Grove East Provisions has the feel of an old-fashioned market. All of the woodwork -- the booths, the floor-to-ceiling display cases, the wall details -- is made from old gymnasium bleachers salvaged from a Centralia, Illinois, high school. Kinder finished them in an espresso color and painted the walls goldenrod to give the space a warm, cozy feel. Vintage display cases stocked with colorful produce, shelves dotted with kitchen staples and coolers filled with wine and beer make up the retail portion of the store.
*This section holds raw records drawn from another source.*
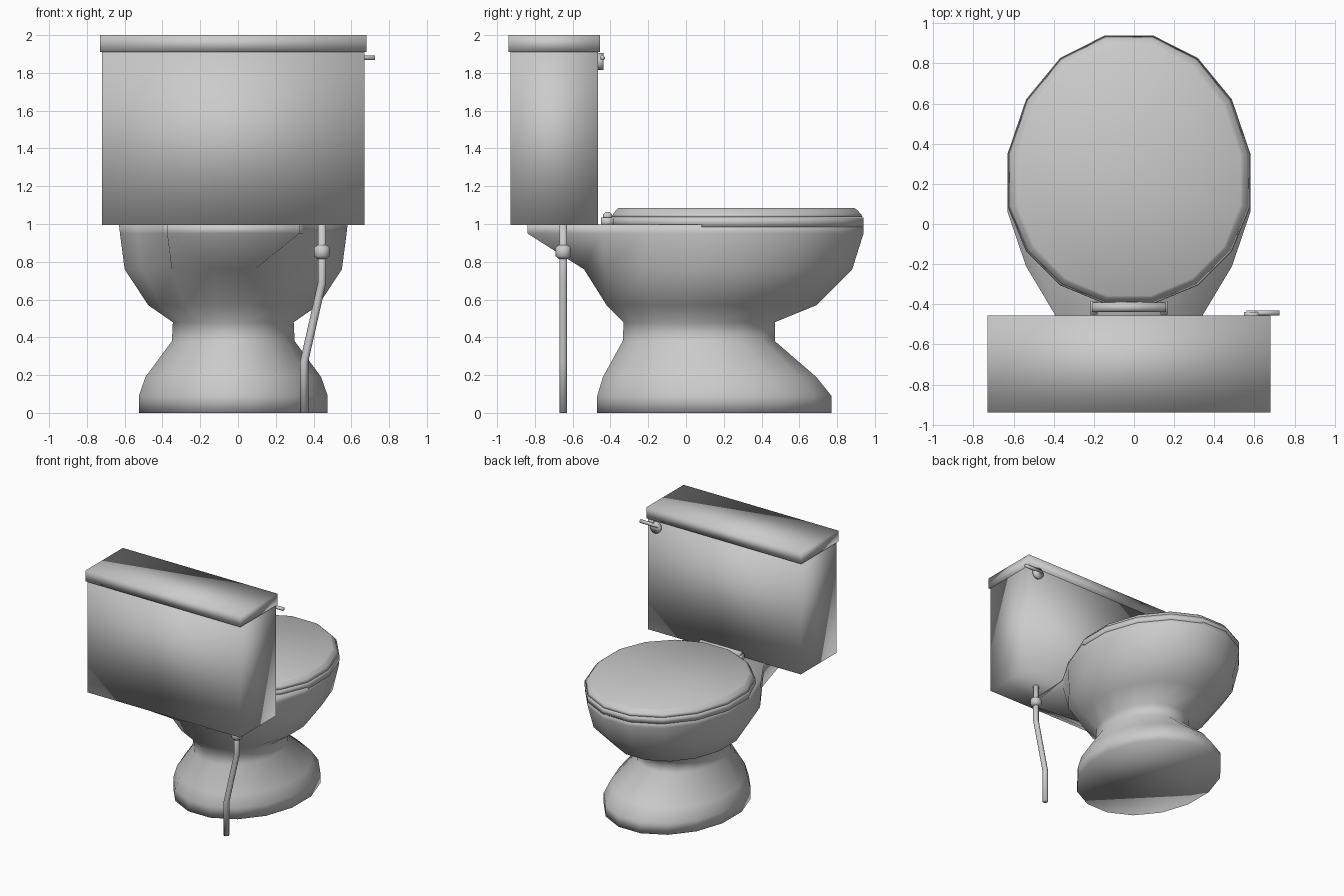
import bpy, bmesh, math
from mathutils import Vector

if "Cube" in bpy.data.objects:
    bpy.data.objects.remove(bpy.data.objects["Cube"], do_unlink=True)

CX = -0.025  # centre line of the fixture

porcelain = bpy.data.materials.new("porcelain_grey")
porcelain.use_nodes = True
grey = (0.6, 0.6, 0.6, 1)
porcelain.diffuse_color = grey
porcelain.node_tree.nodes["Principled BSDF"].inputs["Base Color"].default_value = grey


def loft(name, rings):
    """Skin a stack of equal-sized point rings and cap both ends."""
    bm = bmesh.new()
    rows = [[bm.verts.new(p) for p in ring] for ring in rings]
    n = len(rows[0])
    for a, b in zip(rows, rows[1:]):
        for i in range(n):
            j = (i + 1) % n
            bm.faces.new((a[i], a[j], b[j], b[i]))
    bm.faces.new(rows[0][::-1])
    bm.faces.new(rows[-1])
    bmesh.ops.recalc_face_normals(bm, faces=bm.faces)
    for f in bm.faces:
        f.smooth = True
    mesh = bpy.data.meshes.new(name)
    bm.to_mesh(mesh)
    bm.free()
    mesh.materials.append(porcelain)
    obj = bpy.data.objects.new(name, mesh)
    bpy.context.collection.objects.link(obj)
    return obj


def oval(z, half_width, back, front, sides=16):
    """Oval whose flat ends touch the given back and front."""
    mid, ry = (back + front) / 2, (front - back) / 2
    flat = math.cos(math.pi / sides)
    angles = [(i + 0.5) * math.tau / sides for i in range(sides)]
    return [Vector((CX + half_width * math.cos(a) / flat,
                    mid + ry * math.sin(a) / flat, z)) for a in angles]


def rim(z, half_width, back, front):
    """Oval whose rear points are pulled out into the tank shelf."""
    ring = oval(z, half_width, -0.53, front)
    for p in ring:
        side = math.copysign(1, p.x - CX)
        if p.y < -0.5:
            p.x, p.y = CX + side * 0.35, back
        elif p.y < -0.35:
            p.x, p.y = CX + side * 0.37, -0.45
    return ring


def box(name, x0, x1, y0, y1, z0, z1):
    return loft(name, [[(x0, y0, z), (x1, y0, z), (x1, y1, z), (x0, y1, z)]
                       for z in (z0, z1)])


def rod(name, start, end, radius, sides=8):
    """Straight round bar between two points."""
    start, end = Vector(start), Vector(end)
    turn = (end - start).to_track_quat('Z', 'Y')
    circle = [turn @ Vector((radius * math.cos(a), radius * math.sin(a), 0))
              for a in [(i + 0.5) * math.tau / sides for i in range(sides)]]
    return loft(name, [[p + c for c in circle] for p in (start, end)])


def turned(name, profile, y, sides=10):
    """Upright round part from (x, z, radius) stations."""
    return loft(name, [[(x + r * math.cos(i * math.tau / sides),
                         y + r * math.sin(i * math.tau / sides), z)
                        for i in range(sides)] for x, z, r in profile])


# Pedestal and bowl: height, half width, back, front
body = [(0, 0.50, -0.47, 0.77), (0.09, 0.50, -0.47, 0.77),
        (0.19, 0.465, -0.44, 0.69), (0.38, 0.325, -0.335, 0.47),
        (0.48, 0.32, -0.33, 0.47), (0.57, 0.45, -0.42, 0.69),
        (0.76, 0.575, -0.54, 0.88)]
loft("pedestal_bowl", [oval(*s) for s in body]
     + [rim(0.95, 0.60, -0.84, 0.94), rim(0.998, 0.605, -0.84, 0.94)])


def cover(z, inset):
    """Seat outline: long front half, shorter rear half."""
    ring = oval(z, 0.605 - inset, -0.53 + inset, 0.94 - inset)
    for p in ring:
        if p.y < 0.205:
            p.y = 0.205 + (p.y - 0.205) * 0.82
    return ring


# Seat and lid
loft("seat", [cover(0.985, 0), cover(1.035, 0)])
loft("seat_lid", [cover(1.036, 0.004), cover(1.055, 0.016),
                  cover(1.075, 0.035), cover(1.085, 0.05)])

# Hinge
rod("hinge_bar", (-0.21, -0.415, 1.04), (0.16, -0.415, 1.04), 0.026)
for label, x in (("right", -0.2), ("left", 0.15)):
    box(label + "_hinge_block", x - 0.018, x + 0.018, -0.45, -0.385, 0.99, 1.035)

# Tank and its lid
box("tank", -0.72, 0.67, -0.93, -0.465, 0.995, 1.915)
box("tank_lid", -0.73, 0.68, -0.94, -0.455, 1.91, 2.0)

# Flush handle
rod("handle_boss", (0.59, -0.47, 1.86), (0.59, -0.438, 1.86), 0.045, 10)
lever = rod("handle_lever", (0.56, -0.443, 1.88), (0.725, -0.443, 1.88), 0.014)

# Water supply
turned("supply_pipe", [(0.35, 0, 0.022), (0.35, 0.27, 0.022),
                       (0.445, 0.69, 0.022), (0.445, 1.01, 0.022)], -0.65)
turned("supply_nut", [(0.445, 0.815, 0.024), (0.445, 0.83, 0.043),
                      (0.445, 0.875, 0.043), (0.445, 0.89, 0.024)], -0.65)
Kinder mans the counter, flanked by a keg of Civil Life beer and an ice cream cart filled with gelato.
Kinder originally anticipated the retail side of the business to be the big draw, but it turns out that customers mostly come for the café items. The menu is admittedly simple. Although Kinder has cooked in a posh French bistro in London (George Michael was a regular), he wanted to keep things casual for Grove East Provisions. What the menu lacks in breadth it makes up for in quality.
The BLT, for instance, is the Platonic form of the classic sandwich. Kinder begins with two slices of Red Fox Baking's country white bread (the local bakery shares the Grove East Kitchen space with Kinder), piles it with more strips of perfectly cooked Wenneman's bacon than I could count, garnishes it with crisp romaine lettuce, tomato and garlicky aioli and presses it in a panini griddle.
The club sandwich is another example of how using superior products can elevate a simple sandwich. Subtly sweet Miller Ham Company ham is thinly shaved and served on the same white bread as the BLT. The ham is topped with Wenneman's bacon and slices of turkey breast that Kinder smokes in a wood oven. A few slices of Marcoot Jersey Creamery's cheddar cheese, lettuce, tomato and aioli round out this magnificent sandwich.
I was impressed with the tender and juicy pulled chicken, but I would have liked more spice and smoke in the accompanying barbecue sauce. It was tomato-y and sweet but needed a bit more zing. The sauce worked better as a glaze for the meatloaf melt. Kinder thickly slices his green-peppery meatloaf, coats it in the barbecue sauce, melts cheddar cheese over the top and griddles it on white bread. The result is a hearty meal in sandwich form.
Grove East Provisions' veggie melt is simple but done well. Strips of pleasantly charred zucchini, roasted sweet red peppers, caramelized onions, and fresh spinach are pressed with melted cheese for a satisfying vegetarian option.
At the moment, Kinder only has one side dish. The coleslaw is served complimentary with each sandwich, but he could charge a pretty penny for it. It's an old family recipe that consists simply of cabbage and shredded carrot marinated in a vinegary, mustard-seed dressing for a refreshing zip. Somehow, it retains a snappy crunch as well. I find it hard to believe I am raving about coleslaw, but there is something about Kinder's version that turns this throwaway dish into something special.
If there is one item destined to be the signature dish at Grove East Provisions, it's the homemade chicken noodle soup. Kinder makes the thick, doughy egg noodles by hand then simmers them in a rich broth teeming with onions, thick carrot rounds, celery and a mound of freshly roasted pulled chicken. He planned on having a rotating soup selection, but the chicken noodle was so popular that folks in the neighborhood begged him to offer it daily. As the weather turns cold, I can't think of anything better than this quintessential bowl of comfort. Kinder has big plans for Grove East Provisions: a beer garden, regular live music, wine tastings and bistro-style specials.
For now, though, he's taking it slowly, making sure he nails the fundamentals as this drummer-turned-grocer gets comfortable in his new gig. If his current offerings are any indication, his quaint little spot has a bright future.